[Aim of the task]
Wherever the string "columns" shows up in the records below, return that line.

[Data]
********************

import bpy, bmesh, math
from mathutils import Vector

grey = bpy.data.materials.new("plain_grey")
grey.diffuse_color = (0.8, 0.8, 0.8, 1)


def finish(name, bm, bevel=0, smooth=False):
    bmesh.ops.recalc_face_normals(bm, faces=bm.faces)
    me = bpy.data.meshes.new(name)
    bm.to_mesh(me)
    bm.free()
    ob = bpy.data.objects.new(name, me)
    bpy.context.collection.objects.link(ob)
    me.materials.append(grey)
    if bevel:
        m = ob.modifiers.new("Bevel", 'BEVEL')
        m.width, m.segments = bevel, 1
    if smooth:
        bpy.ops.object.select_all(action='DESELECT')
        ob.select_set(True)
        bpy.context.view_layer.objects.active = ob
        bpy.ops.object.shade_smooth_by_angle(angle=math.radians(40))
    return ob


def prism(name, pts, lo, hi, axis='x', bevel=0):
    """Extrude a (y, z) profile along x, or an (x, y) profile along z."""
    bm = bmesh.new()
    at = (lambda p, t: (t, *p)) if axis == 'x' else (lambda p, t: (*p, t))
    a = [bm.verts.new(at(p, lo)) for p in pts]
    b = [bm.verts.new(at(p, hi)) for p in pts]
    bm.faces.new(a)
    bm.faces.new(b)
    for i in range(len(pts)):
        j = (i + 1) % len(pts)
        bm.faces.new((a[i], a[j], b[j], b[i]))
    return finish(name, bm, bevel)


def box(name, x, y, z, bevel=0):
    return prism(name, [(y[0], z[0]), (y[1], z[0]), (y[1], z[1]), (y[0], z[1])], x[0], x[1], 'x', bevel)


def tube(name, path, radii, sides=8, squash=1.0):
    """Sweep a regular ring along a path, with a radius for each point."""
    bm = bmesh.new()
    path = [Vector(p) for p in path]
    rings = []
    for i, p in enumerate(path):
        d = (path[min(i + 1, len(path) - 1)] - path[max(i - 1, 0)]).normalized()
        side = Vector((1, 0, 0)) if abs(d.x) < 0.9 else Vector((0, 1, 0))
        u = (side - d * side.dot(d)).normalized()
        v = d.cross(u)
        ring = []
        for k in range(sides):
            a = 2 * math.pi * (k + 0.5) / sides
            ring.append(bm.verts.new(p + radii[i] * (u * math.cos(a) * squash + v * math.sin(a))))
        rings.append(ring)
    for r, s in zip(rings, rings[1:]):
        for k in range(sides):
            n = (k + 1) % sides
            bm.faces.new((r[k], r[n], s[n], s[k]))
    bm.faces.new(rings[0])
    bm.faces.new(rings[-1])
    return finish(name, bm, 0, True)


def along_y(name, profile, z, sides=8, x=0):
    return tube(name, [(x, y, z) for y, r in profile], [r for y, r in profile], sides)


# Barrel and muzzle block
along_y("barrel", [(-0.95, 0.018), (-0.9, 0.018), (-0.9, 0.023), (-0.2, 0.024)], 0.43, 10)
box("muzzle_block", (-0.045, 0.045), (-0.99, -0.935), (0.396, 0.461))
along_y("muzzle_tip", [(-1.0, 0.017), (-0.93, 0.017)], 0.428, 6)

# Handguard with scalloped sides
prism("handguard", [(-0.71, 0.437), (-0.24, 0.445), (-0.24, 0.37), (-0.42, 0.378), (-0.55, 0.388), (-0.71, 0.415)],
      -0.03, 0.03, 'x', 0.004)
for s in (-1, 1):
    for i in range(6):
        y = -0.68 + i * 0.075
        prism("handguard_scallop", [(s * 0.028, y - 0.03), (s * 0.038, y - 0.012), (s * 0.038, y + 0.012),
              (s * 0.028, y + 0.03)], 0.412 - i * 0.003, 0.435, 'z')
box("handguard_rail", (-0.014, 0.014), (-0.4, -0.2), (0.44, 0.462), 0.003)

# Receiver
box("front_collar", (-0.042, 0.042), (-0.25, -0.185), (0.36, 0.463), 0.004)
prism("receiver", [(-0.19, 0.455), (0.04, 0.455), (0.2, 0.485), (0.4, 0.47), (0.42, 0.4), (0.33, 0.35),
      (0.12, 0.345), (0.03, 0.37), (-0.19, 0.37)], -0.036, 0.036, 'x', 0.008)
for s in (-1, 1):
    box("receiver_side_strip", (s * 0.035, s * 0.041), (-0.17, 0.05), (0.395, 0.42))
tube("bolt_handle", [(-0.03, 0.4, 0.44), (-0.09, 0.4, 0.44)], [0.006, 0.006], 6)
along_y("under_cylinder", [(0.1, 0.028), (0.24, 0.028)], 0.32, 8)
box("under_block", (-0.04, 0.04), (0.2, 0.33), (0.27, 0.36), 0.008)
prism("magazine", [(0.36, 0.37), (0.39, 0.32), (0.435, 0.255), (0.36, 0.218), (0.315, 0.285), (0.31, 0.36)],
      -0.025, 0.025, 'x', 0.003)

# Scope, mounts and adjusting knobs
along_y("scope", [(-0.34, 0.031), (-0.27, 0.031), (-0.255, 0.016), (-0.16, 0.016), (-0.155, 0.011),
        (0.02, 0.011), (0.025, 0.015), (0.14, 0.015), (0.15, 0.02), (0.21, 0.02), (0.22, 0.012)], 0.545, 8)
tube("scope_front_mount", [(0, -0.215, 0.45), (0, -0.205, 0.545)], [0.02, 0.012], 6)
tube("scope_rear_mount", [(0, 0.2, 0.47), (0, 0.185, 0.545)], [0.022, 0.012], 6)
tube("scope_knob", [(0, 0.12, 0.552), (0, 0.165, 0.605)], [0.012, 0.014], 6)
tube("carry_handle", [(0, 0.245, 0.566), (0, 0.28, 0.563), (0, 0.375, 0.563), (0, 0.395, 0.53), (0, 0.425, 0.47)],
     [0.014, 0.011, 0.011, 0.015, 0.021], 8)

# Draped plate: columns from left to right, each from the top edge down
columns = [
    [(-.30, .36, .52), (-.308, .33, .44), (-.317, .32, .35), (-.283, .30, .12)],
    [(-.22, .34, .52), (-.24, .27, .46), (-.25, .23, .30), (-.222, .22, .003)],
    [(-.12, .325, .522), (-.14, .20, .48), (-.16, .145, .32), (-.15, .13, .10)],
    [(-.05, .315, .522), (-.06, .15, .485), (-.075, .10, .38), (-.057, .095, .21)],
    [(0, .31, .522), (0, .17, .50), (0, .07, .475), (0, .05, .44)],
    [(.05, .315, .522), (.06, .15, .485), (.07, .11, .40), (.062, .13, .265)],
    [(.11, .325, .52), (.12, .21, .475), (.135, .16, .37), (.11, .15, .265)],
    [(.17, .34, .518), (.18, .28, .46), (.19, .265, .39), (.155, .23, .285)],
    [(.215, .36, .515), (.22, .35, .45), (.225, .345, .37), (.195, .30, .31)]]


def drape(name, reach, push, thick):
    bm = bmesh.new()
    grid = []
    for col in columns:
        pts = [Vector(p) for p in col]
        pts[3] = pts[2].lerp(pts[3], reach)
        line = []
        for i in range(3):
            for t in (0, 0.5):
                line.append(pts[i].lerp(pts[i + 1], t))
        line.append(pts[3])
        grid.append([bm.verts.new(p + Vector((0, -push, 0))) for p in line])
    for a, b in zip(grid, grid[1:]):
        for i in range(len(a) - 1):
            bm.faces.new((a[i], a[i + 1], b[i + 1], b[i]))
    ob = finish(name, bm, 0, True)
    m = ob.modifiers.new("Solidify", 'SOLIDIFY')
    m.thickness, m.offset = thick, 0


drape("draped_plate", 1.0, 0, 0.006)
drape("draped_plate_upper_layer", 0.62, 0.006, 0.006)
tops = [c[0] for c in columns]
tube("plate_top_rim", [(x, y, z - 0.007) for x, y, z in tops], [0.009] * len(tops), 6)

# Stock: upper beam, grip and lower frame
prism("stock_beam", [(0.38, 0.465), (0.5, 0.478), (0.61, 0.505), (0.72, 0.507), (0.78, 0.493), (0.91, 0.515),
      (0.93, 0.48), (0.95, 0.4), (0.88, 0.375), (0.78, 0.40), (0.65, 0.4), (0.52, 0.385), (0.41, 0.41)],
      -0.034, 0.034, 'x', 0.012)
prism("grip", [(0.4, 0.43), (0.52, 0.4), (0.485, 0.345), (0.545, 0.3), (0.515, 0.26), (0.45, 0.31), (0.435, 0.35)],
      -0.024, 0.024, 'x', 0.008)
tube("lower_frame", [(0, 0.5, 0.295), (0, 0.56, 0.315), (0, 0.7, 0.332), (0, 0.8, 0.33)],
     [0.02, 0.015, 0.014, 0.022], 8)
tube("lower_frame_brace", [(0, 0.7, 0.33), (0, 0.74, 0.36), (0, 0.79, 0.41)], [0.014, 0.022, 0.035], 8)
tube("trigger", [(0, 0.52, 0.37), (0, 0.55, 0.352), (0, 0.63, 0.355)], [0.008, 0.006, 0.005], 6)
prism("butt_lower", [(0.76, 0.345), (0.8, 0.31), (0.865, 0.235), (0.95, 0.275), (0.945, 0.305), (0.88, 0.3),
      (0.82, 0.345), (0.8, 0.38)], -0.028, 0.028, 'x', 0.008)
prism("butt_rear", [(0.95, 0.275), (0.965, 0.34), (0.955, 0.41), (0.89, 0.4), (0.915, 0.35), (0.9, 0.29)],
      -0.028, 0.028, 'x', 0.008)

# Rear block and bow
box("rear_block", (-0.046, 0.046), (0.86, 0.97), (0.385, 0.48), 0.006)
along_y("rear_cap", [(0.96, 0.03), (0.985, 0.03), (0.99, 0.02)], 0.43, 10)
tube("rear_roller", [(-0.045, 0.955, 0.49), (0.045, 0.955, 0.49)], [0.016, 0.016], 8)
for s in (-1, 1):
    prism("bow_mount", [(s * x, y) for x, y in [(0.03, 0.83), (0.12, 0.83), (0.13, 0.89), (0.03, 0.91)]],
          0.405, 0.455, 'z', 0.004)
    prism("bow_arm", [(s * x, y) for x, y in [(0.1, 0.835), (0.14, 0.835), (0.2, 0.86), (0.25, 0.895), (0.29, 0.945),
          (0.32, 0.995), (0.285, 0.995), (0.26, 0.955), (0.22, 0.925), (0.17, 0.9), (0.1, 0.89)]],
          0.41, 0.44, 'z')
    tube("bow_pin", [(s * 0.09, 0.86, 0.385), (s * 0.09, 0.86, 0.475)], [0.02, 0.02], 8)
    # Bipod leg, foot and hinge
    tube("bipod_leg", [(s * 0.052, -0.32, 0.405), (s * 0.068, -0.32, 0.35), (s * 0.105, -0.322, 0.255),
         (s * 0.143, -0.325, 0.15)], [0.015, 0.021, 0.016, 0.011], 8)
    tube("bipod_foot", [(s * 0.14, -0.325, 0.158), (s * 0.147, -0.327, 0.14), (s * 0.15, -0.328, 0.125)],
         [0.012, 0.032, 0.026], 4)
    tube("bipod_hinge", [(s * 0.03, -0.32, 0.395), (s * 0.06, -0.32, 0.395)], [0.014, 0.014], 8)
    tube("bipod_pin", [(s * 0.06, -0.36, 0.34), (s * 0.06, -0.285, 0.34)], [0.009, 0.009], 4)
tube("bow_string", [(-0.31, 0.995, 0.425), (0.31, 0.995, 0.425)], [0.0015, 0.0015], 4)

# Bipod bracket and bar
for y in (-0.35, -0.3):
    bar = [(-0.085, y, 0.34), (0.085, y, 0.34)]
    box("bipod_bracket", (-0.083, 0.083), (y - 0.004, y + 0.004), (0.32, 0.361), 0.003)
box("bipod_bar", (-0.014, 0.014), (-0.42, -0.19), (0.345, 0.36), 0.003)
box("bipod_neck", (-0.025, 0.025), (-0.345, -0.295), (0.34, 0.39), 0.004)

********************

[Answer below]
# Draped plate: columns from left to right, each from the top edge down
columns = [
    for col in columns:
tops = [c[0] for c in columns]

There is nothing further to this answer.